Give the lines below again exactly, starting with the line that holds "start = p +" and going on through the line that holds "c, s = math.cos(t), math.sin(t)".

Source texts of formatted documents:
/---

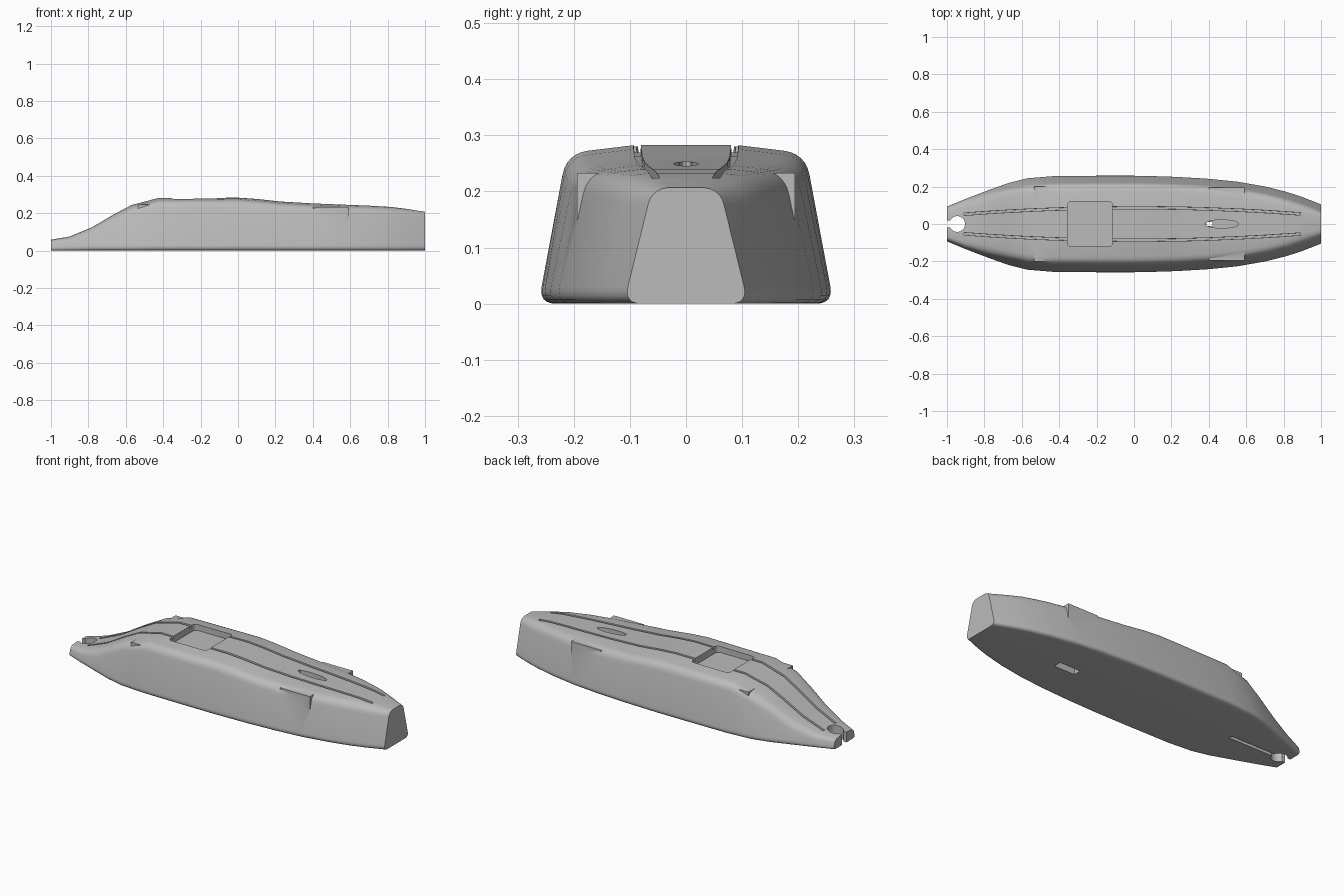
import bpy
import bmesh
import math
from mathutils import Vector, Matrix

if "Cube" in bpy.data.objects:
    bpy.data.objects.remove(bpy.data.objects["Cube"])

grey = bpy.data.materials.new("light grey")
grey.use_nodes = True
grey.diffuse_color = (0.5, 0.5, 0.5, 1)
grey.node_tree.nodes["Principled BSDF"].inputs["Base Color"].default_value = (0.5, 0.5, 0.5, 1)

# Hull stations: x, half width at the bottom, deck height
STATIONS = [
    (-1.0, 0.097, 0.058), (-0.9, 0.14, 0.075), (-0.78, 0.187, 0.125),
    (-0.67, 0.226, 0.19), (-0.57, 0.25, 0.243), (-0.43, 0.261, 0.28),
    (-0.2, 0.263, 0.281), (0.0, 0.263, 0.283), (0.1, 0.261, 0.276),
    (0.23, 0.257, 0.262), (0.4, 0.247, 0.252), (0.55, 0.232, 0.246),
    (0.7, 0.206, 0.24), (0.82, 0.176, 0.233), (0.9, 0.15, 0.223), (1.0, 0.111, 0.207),
]


def deck_height(x):
    for a, b in zip(STATIONS, STATIONS[1:]):
        if x <= b[0]:
            return a[2] + (b[2] - a[2]) * (x - a[0]) / (b[0] - a[0])
    return STATIONS[-1][2]


def make_object(name, bm):
    bmesh.ops.recalc_face_normals(bm, faces=bm.faces)
    mesh = bpy.data.meshes.new(name)
    bm.to_mesh(mesh)
    bm.free()
    mesh.materials.append(grey)
    obj = bpy.data.objects.new(name, mesh)
    bpy.context.collection.objects.link(obj)
    return obj


def loft(name, rings):
    bm = bmesh.new()
    loops = [[bm.verts.new(p) for p in ring] for ring in rings]
    n = len(loops[0])
    for a, b in zip(loops, loops[1:]):
        for i in range(n):
            j = (i + 1) % n
            bm.faces.new((a[i], a[j], b[j], b[i]))
    bm.faces.new(loops[0])
    bm.faces.new(loops[-1])
    return make_object(name, bm)


def box(name, low, high, corner=0):
    bm = bmesh.new()
    low, high = Vector(low), Vector(high)
    bmesh.ops.create_cube(bm, size=1, matrix=Matrix.Translation((low + high) / 2)
                          @ Matrix.Diagonal((*(high - low), 1)))
    if corner:
        upright = [e for e in bm.edges
                   if abs(e.verts[0].co.z - e.verts[1].co.z) > 0.001]
        bmesh.ops.bevel(bm, geom=upright, offset=corner, segments=5, profile=0.5,
                        affect='EDGES')
    return make_object(name, bm)


def cylinder(name, x, rx, ry, low, high):
    bm = bmesh.new()
    bmesh.ops.create_cone(bm, cap_ends=True, segments=32, radius1=1, radius2=1, depth=1,
                          matrix=Matrix.Translation((x, 0, (low + high) / 2))
                          @ Matrix.Diagonal((rx, ry, high - low, 1)))
    return make_object(name, bm)


def rounded(before, corner, after, radius, steps=6):
    a = corner + (before - corner).normalized() * radius
    b = corner + (after - corner).normalized() * radius
    return [a.lerp(corner, t).lerp(corner.lerp(b, t), t)
            for t in (i / steps for i in range(steps + 1))]


def section(x, w, h):
    # Rounded trapezoid with a flat middle and gently falling shoulders
    top_y = w - 0.05 * min(1, h / 0.2)
    flat_y = min(0.088, top_y * 0.5)
    bottom, crown = Vector((w, 0)), Vector((flat_y, h))
    shoulder = Vector((top_y, h - 0.12 * (top_y - flat_y)))
    low_r = min(0.032, h * 0.35)
    high_r = min(0.04, h * 0.35, (top_y - flat_y) * 0.9)
    half = (rounded(Vector((0, 0)), bottom, shoulder, low_r)
            + rounded(bottom, shoulder, crown, high_r) + [crown])
    right = [(x, p.x, p.y) for p in half]
    return right + [(x, -y, z) for _, y, z in reversed(right)]


hull = loft("hull", [section(*s) for s in STATIONS])


def combine(tool, operation):
    tool.hide_render = True
    mod = hull.modifiers.new(tool.name, 'BOOLEAN')
    mod.operation = operation
    mod.solver = 'EXACT'
    mod.object = tool
    bpy.context.view_layer.objects.active = hull
    bpy.ops.object.modifier_apply(modifier=mod.name)
    bpy.data.objects.remove(tool)


# Corner steps standing out of the shoulders, fore and aft
for side in (1, -1):
    for name, x0, x1, y, z in (("rear_step", 0.4, 0.59, 0.194, 0.233),
                               ("nose_step", -0.535, -0.42, 0.2, 0.246)):
        ys = sorted((side * 0.14, side * y))
        combine(box(name, (x0, ys[0], 0.15), (x1, ys[1], z)), 'UNION')

# Two deck grooves that converge toward both ends
for side in (1, -1):
    rings = []
    xs = sorted({s[0] for s in STATIONS if abs(s[0]) < 0.88}
                | {-0.91, 0.89, -0.5, -0.3, 0.3, 0.62})
    for x in xs:
        y = side * (0.087 - 0.034 * abs(x / 0.9) ** 2)
        z = deck_height(x)
        rings.append([(x, y - 0.006, z - 0.014), (x, y + 0.006, z - 0.014),
                      (x, y + 0.008, z + 0.03), (x, y - 0.008, z + 0.03)])
    combine(loft("groove", rings), 'DIFFERENCE')

# Deck pocket, nose hole with open slot, drain and underside slots
for cutter in (
    box("pocket", (-0.355, -0.12, 0.243), (-0.115, 0.12, 0.4), 0.02),
    cylinder("nose_hole", -0.945, 0.042, 0.042, -0.1, 0.3),
    box("nose_slot", (-1.1, -0.02, -0.1), (-0.95, 0.02, 0.3)),
    box("keel_slot", (-0.96, -0.01, -0.1), (-0.63, 0.01, 0.03)),
    cylinder("drain_recess", 0.47, 0.09, 0.022, 0.215, 0.4),
    box("drain_hole", (0.387, -0.011, -0.1), (0.42, 0.011, 0.3)),
    box("drain_slot", (0.37, -0.022, -0.1), (0.5, 0.022, 0.05)),
):
    combine(cutter, 'DIFFERENCE')

bpy.ops.object.select_all(action='DESELECT')
hull.select_set(True)
bpy.context.view_layer.objects.active = hull
bpy.ops.object.shade_smooth_by_angle(angle=math.radians(28))
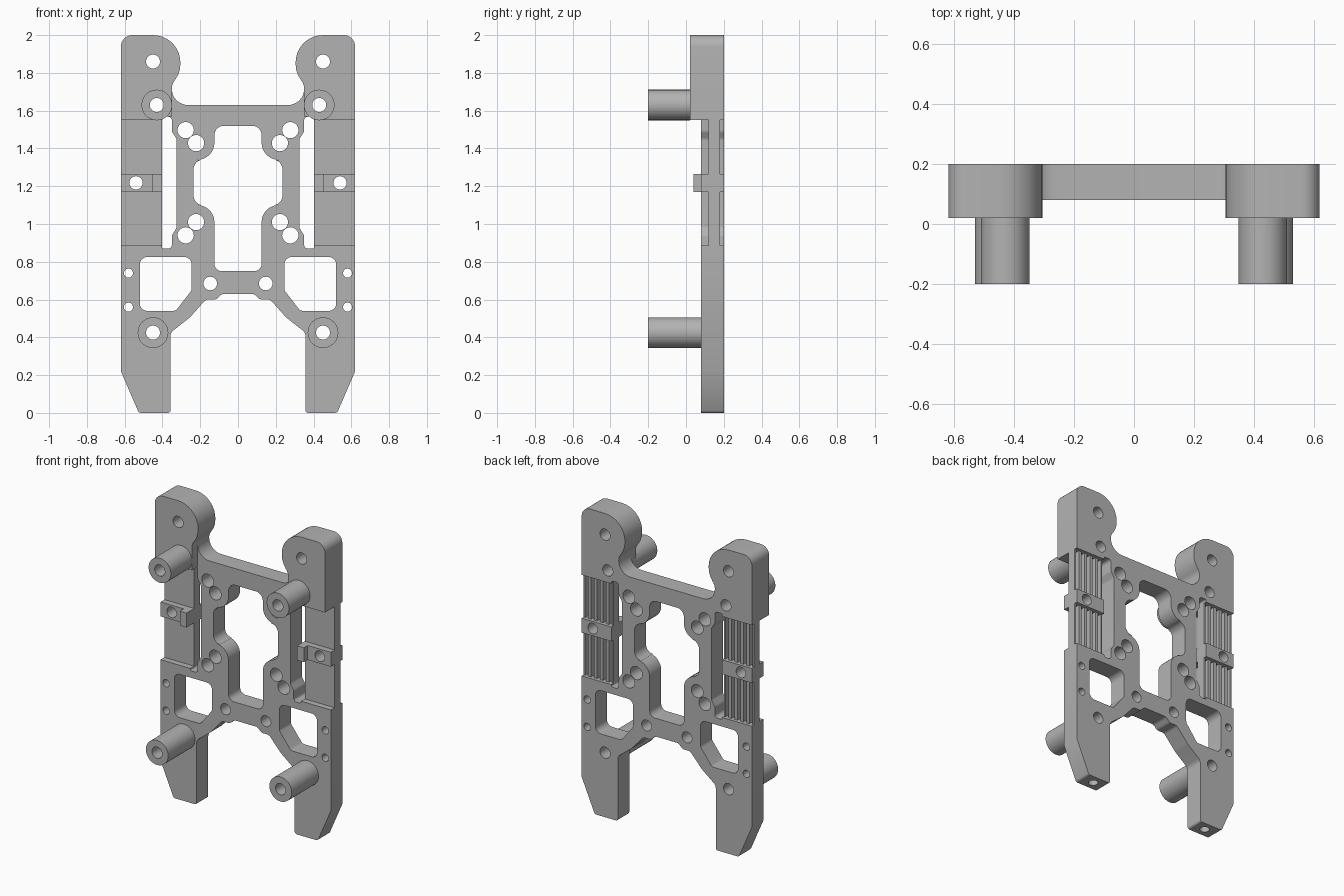
import bpy, bmesh, math
from mathutils import Vector

cube = bpy.data.objects.get("Cube")
if cube:
    bpy.data.objects.remove(cube, do_unlink=True)

grey = bpy.data.materials.new("plain grey")
grey.use_nodes = True
grey.diffuse_color = (0.45, 0.45, 0.45, 1)
grey.node_tree.nodes["Principled BSDF"].inputs["Base Color"].default_value = (0.45, 0.45, 0.45, 1)


def rounded(points):
    """Turn (x, z, radius) corners into a polyline with filleted corners."""
    out = []
    for i, (x, z, r) in enumerate(points):
        p = Vector((x, z))
        a = Vector(points[i - 1][:2]) - p
        b = Vector(points[(i + 1) % len(points)][:2]) - p
        if r == 0 or a.length < 1e-6 or b.length < 1e-6:
            out.append(p)
            continue
        a.normalize()
        b.normalize()
        half = a.angle(b) / 2
        if half > 1.56:
            out.append(p)
            continue
        centre = p + (a + b).normalized() * r / math.sin(half)
        start = p + a * r / math.tan(half) - centre
        end = p + b * r / math.tan(half) - centre
        sweep = start.angle_signed(end)
        steps = max(2, int(abs(sweep) / 0.17))
        for k in range(steps + 1):
            t = -sweep * k / steps
            c, s = math.cos(t), math.sin(t)
            out.append(centre + Vector((start.x * c - start.y * s, start.x * s + start.y * c)))
    return out


def circle(x, z, r, n=32):
    return [Vector((x + r * math.cos(math.tau * k / n), z + r * math.sin(math.tau * k / n)))
            for k in range(n)]


def both(half):
    """Close a right-hand half outline with its mirror image."""
    return half + [(-x, z, r) for x, z, r in reversed(half)]


def flip(loop, side):
    return [Vector((side * p[0], p[1])) for p in loop]


def extrude(name, loops, lo, hi, upright=True):
    """Fill loops (inner ones become holes) and extrude along y, or along z if not upright."""
    curve = bpy.data.curves.new(name, "CURVE")
    curve.dimensions = "2D"
    curve.fill_mode = "BOTH"
    curve.extrude = (hi - lo) / 2
    for loop in loops:
        spline = curve.splines.new("POLY")
        spline.points.add(len(loop) - 1)
        for point, co in zip(spline.points, loop):
            point.co = (co[0], co[1], 0, 1)
        spline.use_cyclic_u = True
    obj = bpy.data.objects.new(name, curve)
    bpy.context.collection.objects.link(obj)
    mid = (lo + hi) / 2
    obj.location = (0, mid, 0) if upright else (0, 0, mid)
    obj.rotation_euler.x = math.pi / 2 if upright else 0
    select(obj)
    bpy.ops.object.convert(target="MESH")
    obj = bpy.context.object
    bm = bmesh.new()
    bm.from_mesh(obj.data)
    bmesh.ops.remove_doubles(bm, verts=bm.verts, dist=1e-5)
    bmesh.ops.recalc_face_normals(bm, faces=bm.faces)
    bm.to_mesh(obj.data)
    bm.free()
    obj.data.materials.clear()
    obj.data.materials.append(grey)
    finish(obj)
    return obj


def select(obj):
    bpy.ops.object.select_all(action="DESELECT")
    obj.select_set(True)
    bpy.context.view_layer.objects.active = obj


def finish(obj):
    select(obj)
    bpy.ops.object.shade_smooth_by_angle(angle=math.radians(30))


# Outline of the plate: arch, leg, rail notch, ear and top bar
arch = [(0.085, 0.63, 0.03), (0.115, 0.60, 0.03), (0.17, 0.60, 0.03),
        (0.255, 0.505, 0.06), (0.357, 0.425, 0.04)]
leg = [(0.357, 0, 0.015), (0.525, 0, 0.02), (0.62, 0.22, 0), (0.62, 0.885, 0)]
notch = [(0.403, 0.885, 0), (0.403, 0.87, 0.01), (0.35, 0.87, 0.02), (0.35, 0.94, 0.03),
         (0.325, 0.98, 0.03), (0.325, 1.45, 0.03), (0.35, 1.49, 0.03)]
slot_top = [(0.35, 1.568, 0.02), (0.403, 1.568, 0.01), (0.403, 1.55, 0)]
ear = [(0.62, 1.55, 0), (0.62, 2, 0.06), (0.305, 2, 0.145), (0.305, 1.80, 0.14),
       (0.35, 1.74, 0.06)]
bar = [(0.35, 1.63, 0.085)]
outline = rounded(both(arch + leg + notch + slot_top + ear + bar))

# Openings
centre_window = rounded(both([
    (0.125, 0.75, 0.04), (0.125, 1.10, 0.09), (0.235, 1.10, 0.05),
    (0.235, 1.34, 0.05), (0.125, 1.34, 0.09), (0.125, 1.52, 0.05)]))
side_window = rounded([
    (0.245, 0.825, 0.04), (0.52, 0.825, 0.04), (0.52, 0.54, 0.04),
    (0.33, 0.54, 0.03), (0.245, 0.65, 0.03)])
ear_holes = [(0.45, 1.86, 0.037), (0.43, 1.63, 0.037)]
plate_holes = ear_holes + [
    (0.277, 1.497, 0.043), (0.222, 1.428, 0.043), (0.222, 1.01, 0.043), (0.277, 0.94, 0.043),
    (0.58, 0.74, 0.024), (0.58, 0.56, 0.024), (0.147, 0.685, 0.036), (0.45, 0.425, 0.037)]

loops = [outline, centre_window]
for side in (1, -1):
    loops.append(flip(side_window, side))
    loops += [circle(side * x, z, r) for x, z, r in plate_holes]
plate = extrude("main_plate", loops, 0.08, 0.20)

# Blind screw holes in the feet
for side in (1, -1):
    bpy.ops.mesh.primitive_cylinder_add(vertices=24, radius=0.03, depth=0.3,
                                        location=(side * 0.44, 0.14, 0))
    cutter = bpy.context.object
    cutter.data.materials.append(grey)
    cutter.hide_render = True
    mod = plate.modifiers.new("foot_hole", "BOOLEAN")
    mod.operation = "DIFFERENCE"
    mod.solver = "EXACT"
    mod.object = cutter
    select(plate)
    # keep the cut ahead of the shading modifier, if there is one
    bpy.ops.object.modifier_move_to_index(modifier=mod.name, index=0)
    bpy.ops.object.modifier_apply(modifier=mod.name)
    bpy.data.objects.remove(cutter, do_unlink=True)
finish(plate)

# Ribbed rail section: flat front, grooved back
inner, outer, grooves = 0.403, 0.62, 5
pitch = (outer - inner) / grooves
rail = [(inner, 0.12), (outer, 0.12)]
for k in reversed(range(grooves)):
    x = inner + k * pitch
    rail += [(x + pitch, 0.18), (x + pitch * 0.75, 0.18), (x + pitch * 0.75, 0.145),
             (x + pitch * 0.25, 0.145), (x + pitch * 0.25, 0.18)]
rail.append((inner, 0.18))

for side, label in ((1, "left"), (-1, "right")):
    # Thick ear in front of the plate
    ear_shape = flip(rounded(slot_top[1:] + ear + [(0.35, 1.568, 0)]), side)
    extrude(label + "_ear", [ear_shape] + [circle(side * x, z, r) for x, z, r in ear_holes],
            0.02, 0.08)
    # Hollow standoffs
    for name, x, z, back in (("upper", 0.43, 1.63, 0.02), ("lower", 0.45, 0.425, 0.08)):
        extrude(f"{label}_{name}_standoff",
                [circle(side * x, z, 0.081, 48), circle(side * x, z, 0.037)], -0.20, back)
    # Rails above and below the clamp block
    for name, lo, hi in (("lower", 0.885, 1.17), ("upper", 1.265, 1.55)):
        extrude(f"{label}_{name}_rail", [flip(rail, side)], lo, hi, upright=False)
    # Clamp block with screw hole and a raised stop
    box = [(inner, 1.17), (outer, 1.17), (outer, 1.265), (inner, 1.265)]
    extrude(label + "_clamp_block", [flip(box, side), circle(side * 0.54, 1.218, 0.035)],
            0.08, 0.20)
    stop = [(min(x, 0.452), z) for x, z in box]
    extrude(label + "_clamp_stop", [flip(stop, side)], 0.04, 0.08)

\---

**RESULT FOR THIS TASK:**
        start = p + a * r / math.tan(half) - centre
        end = p + b * r / math.tan(half) - centre
        sweep = start.angle_signed(end)
        steps = max(2, int(abs(sweep) / 0.17))
        for k in range(steps + 1):
            t = -sweep * k / steps
            c, s = math.cos(t), math.sin(t)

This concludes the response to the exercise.